You may have experienced this scenario before: You’re feeling great! In fact, so great, that you stop your medications and therapy. However, after a while, you begin to experience your depression symptoms again. Research shows that over half of the people who discontinue their treatments for depression will relapse within a few months. Keep reading to find out more about depression relapses.

What is Depression Relapse?

Depression relapse is when someone becomes depressed again after feeling better. A relapse is defined as depression symptoms resurfacing after four months without an episode. You may experience the same symptoms you had during an initial episode of depression, or you might have different symptoms.

But why does depression reoccur? In many cases, it can be for no apparent reason. Other cases can involve a difficult life event, which acts as a trigger that causes relapse. Some examples are:

  • Loss of a loved one
  • Hormonal changes, such as during puberty, pregnancy, or menopause
  • Stressful life events, such as job change or financial struggles
  • Divorce
  • Change in family structure, such as a newly empty nest
  • Having other medical conditions that cause stress

In addition, discontinuing treatment for depression can also result in a relapse. If you have been prescribed antidepressant medication, talk with your doctor before stopping your medication or if you are experiencing unwanted side effects.

Signs of A Depression Relapse

Since a relapse means a return of feeling depression, depression relapse symptoms are the same as those associated with major depressive disorder. However, these can vary among episodes.

Common symptoms include:

  • Loss of interest in hobbies and activities
  • Trouble falling asleep or sleeping more or less than usual
  • Persistent mood of unhappiness for no known reason
  • Eating more or less than usual
  • Lack of exercise
  • Feelings of anger or irritability
  • Difficulty concentrating or focusing
  • Ruminating over negative events
  • Low energy, fatigue, or exhaustion
  • Restlessness or anxiety
  • Feelings of worthlessness, guilt, or self-loathing
  • Feeling physically uncomfortable for no known reason

Coping with Depression Relapse

Seeking medical treatment as soon as possible is the best way to cope with a relapse. This can also mean modifying your current treatment plan. Your doctor may recommend a combination of medications along with therapy.

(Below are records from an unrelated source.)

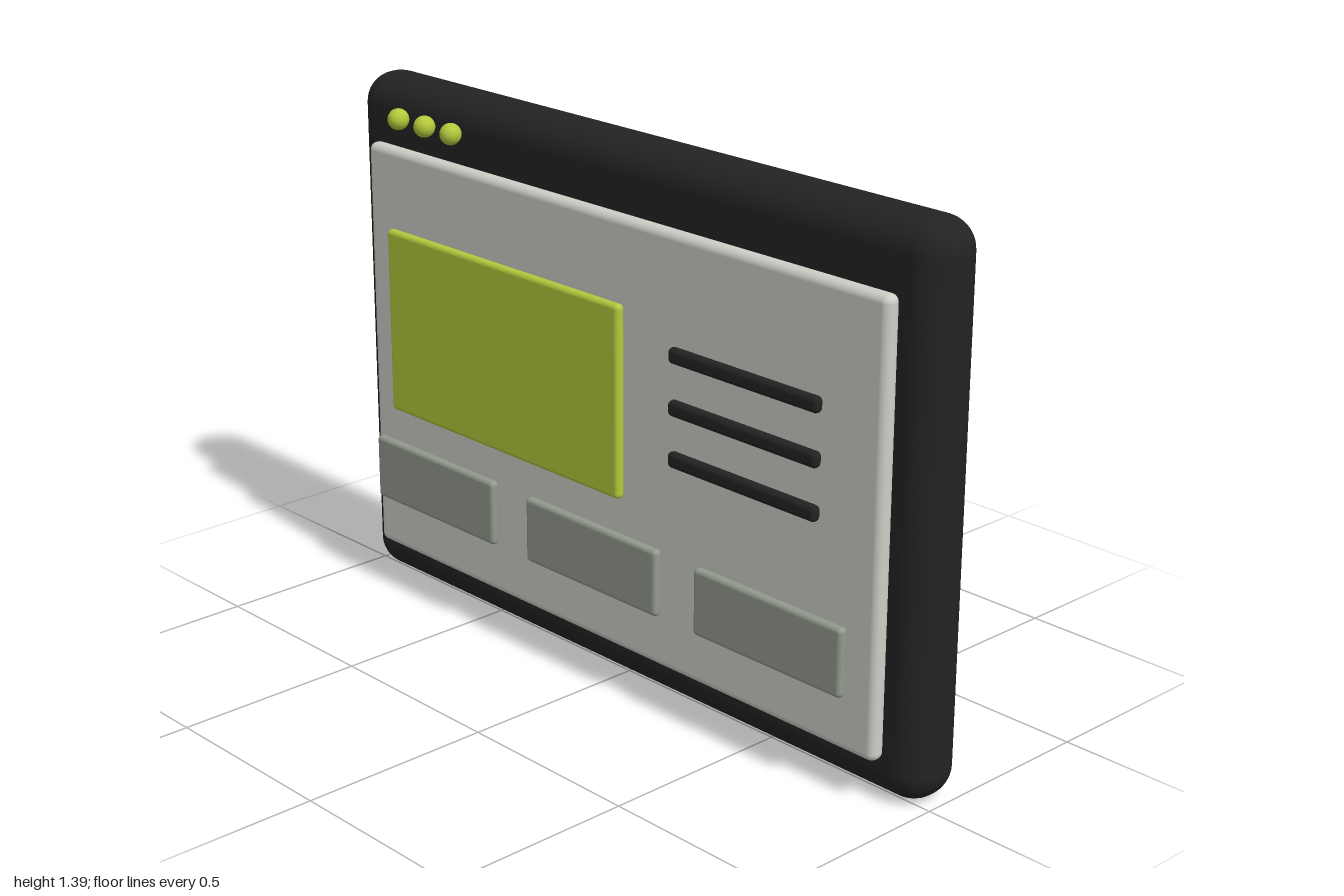
import * as THREE from 'three';
import { RoundedBoxGeometry } from 'three/addons/geometries/RoundedBoxGeometry.js';

const material = (name, color) => {
  const m = new THREE.MeshStandardMaterial({ color });
  m.name = name;
  return m;
};

export function createModel() {
  const charcoal = material('charcoal', 0x232323);
  const paleGrey = material('pale grey', 0xcdcec6);
  const lime = material('lime', 0xb4c83c);
  const midGrey = material('mid grey', 0x939a8d);

  const model = new THREE.Group();
  model.name = 'browserWindow';

  // Rounded slab given by its extents on each axis
  const slab = (name, [x0, x1], [y0, y1], [z0, z1], radius, mat) => {
    const geo = new RoundedBoxGeometry(x1 - x0, y1 - y0, z1 - z0, 5, radius);
    const mesh = new THREE.Mesh(geo, mat);
    mesh.name = name;
    mesh.position.set((x0 + x1) / 2, (y0 + y1) / 2, (z0 + z1) / 2);
    model.add(mesh);
  };

  // Body and the page laid on its front
  slab('frame', [-1, 1], [0, 1.386], [-0.124, 0.047], 0.08, charcoal);
  slab('page', [-0.9, 0.9], [0.11, 1.222], [0.043, 0.088], 0.02, paleGrey);

  // Large picture card
  slab('pictureCard', [-0.793, 0.084], [0.522, 1.016], [0.092, 0.119], 0.012, lime);

  // Text bars beside the card
  [0.936, 0.806, 0.677].forEach((y, i) =>
    slab(`textBar${i + 1}`, [0.252, 0.728], [y - 0.02, y + 0.02], [0.092, 0.119], 0.0125, charcoal));

  // Row of tiles along the bottom
  [-0.618, -0.015, 0.588].forEach((x, i) =>
    slab(`tile${i + 1}`, [x - 0.238, x + 0.238], [0.259, 0.433], [0.099, 0.125], 0.012, midGrey));

  // Round window buttons in the title strip
  const ball = new THREE.SphereGeometry(0.028, 20, 14);
  [-0.785, -0.68, -0.576].forEach((x, i) => {
    const mesh = new THREE.Mesh(ball, lime);
    mesh.name = `windowButton${i + 1}`;
    mesh.position.set(x, 1.3, 0.074);
    model.add(mesh);
  });

  return model;
}
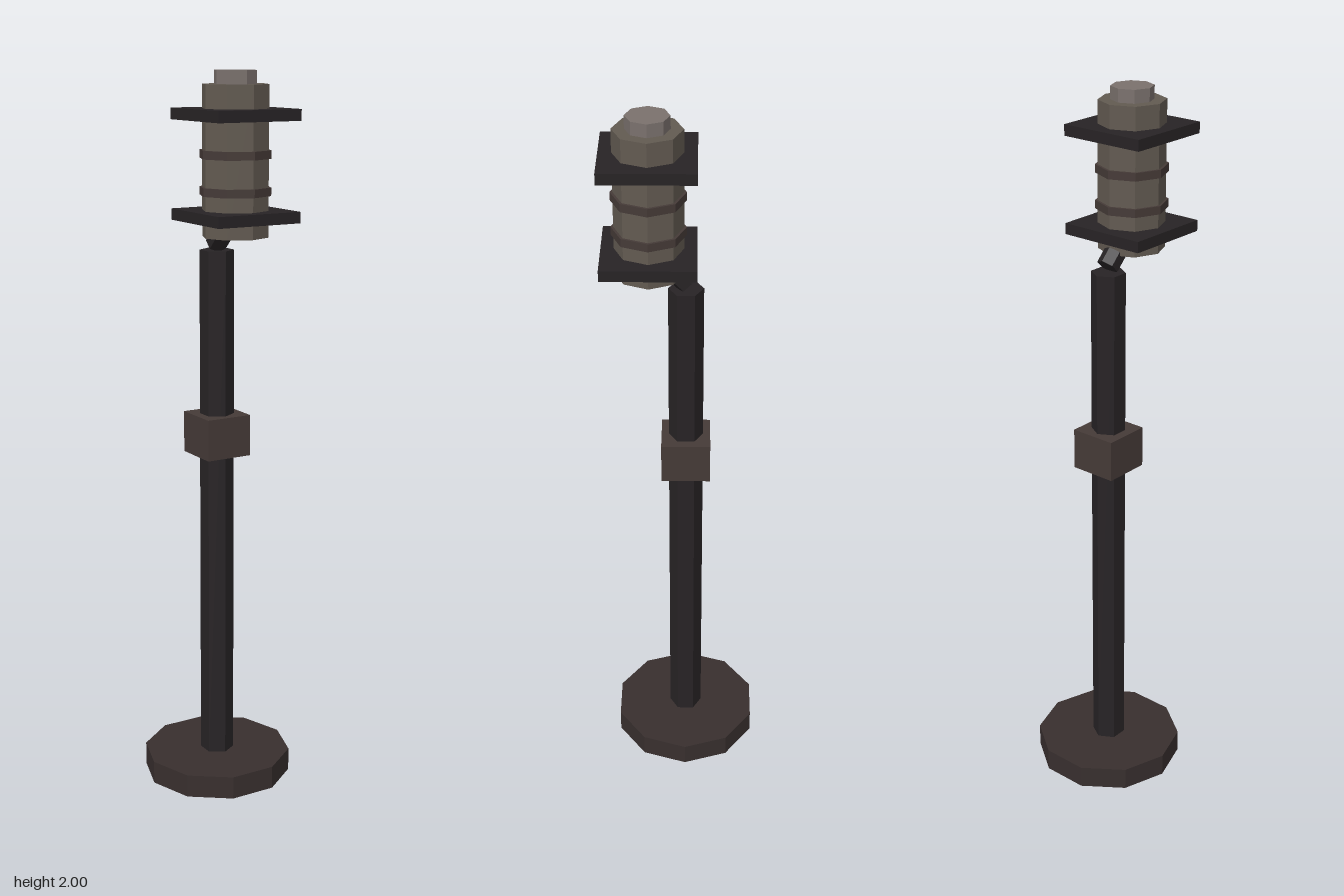
import * as THREE from 'three';

const paint = (color) => new THREE.MeshStandardMaterial({ color, flatShading: true });

export function createModel() {
  const model = new THREE.Group();
  const iron = paint(0x272325);
  const brown = paint(0x382f2e);
  const collarBrown = paint(0x453a37);
  const stone = paint(0x625a51);
  const pale = paint(0x7a716d);

  const add = (name, geometry, material, x, y, z) => {
    const mesh = new THREE.Mesh(geometry, material);
    mesh.name = name;
    mesh.position.set(x, y, z);
    model.add(mesh);
    return mesh;
  };
  // Upright prism standing between two heights
  const prism = (name, radius, sides, y0, y1, z, material) =>
    add(name, new THREE.CylinderGeometry(radius, radius, y1 - y0, sides), material, 0, (y0 + y1) / 2, z);
  const block = (name, width, y0, y1, z, material) =>
    add(name, new THREE.BoxGeometry(width, y1 - y0, width), material, 0, (y0 + y1) / 2, z);

  // Stand
  const poleZ = -0.01;
  prism('base', 0.21, 10, 0, 0.065, poleZ, brown).rotation.y = Math.PI / 2;
  prism('pole', 0.047, 6, 0.065, 1.525, poleZ, iron);
  block('collar', 0.134, 0.955, 1.07, poleZ, collarBrown);

  // Slanted arm carrying the lamp forward of the pole
  const arm = add('arm', new THREE.CylinderGeometry(0.03, 0.03, 0.13, 6), iron, 0, 1.586, 0.032);
  arm.rotation.x = Math.PI / 4;

  // Lamp
  const lampZ = 0.085;
  prism('lampBody', 0.09, 8, 1.57, 1.965, lampZ, stone);
  prism('lampCap', 0.057, 8, 1.965, 2, lampZ, pale);
  for (const y of [1.69, 1.786]) prism('lampBand', 0.097, 8, y - 0.011, y + 0.011, lampZ, collarBrown);
  for (const y of [1.625, 1.888]) block('lampPlate', 0.248, y - 0.015, y + 0.015, lampZ, iron);

  return model;
}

However, medication treatments take time to become effective. Adequate self-care can help alleviate symptoms. Eat a nutritious diet, get enough sleep, spend time with friends and family, and exercise daily.

Preventing Depression Relapse

A depression relapse prevention plan can help reduce the risk of recurrence, and you may develop a plan with your therapist. This plan may include a list of relapse triggers, signs of relapse, and tools for coping with stressors. It may also include beneficial activities such as regular exercise, meditation, or spending time with friends.

Scheduling regular checkups is especially important to include in a depression relapse prevention plan. This can include monthly check-ins with a therapist or continuing a medication under the supervision of a doctor. Most antidepressants are effective for improving and preventing depression symptoms from reoccurring.

Boston Clinical Trials is conducting clinical trials for depression, including relapses of depression.

Sign up for a clinical trial below!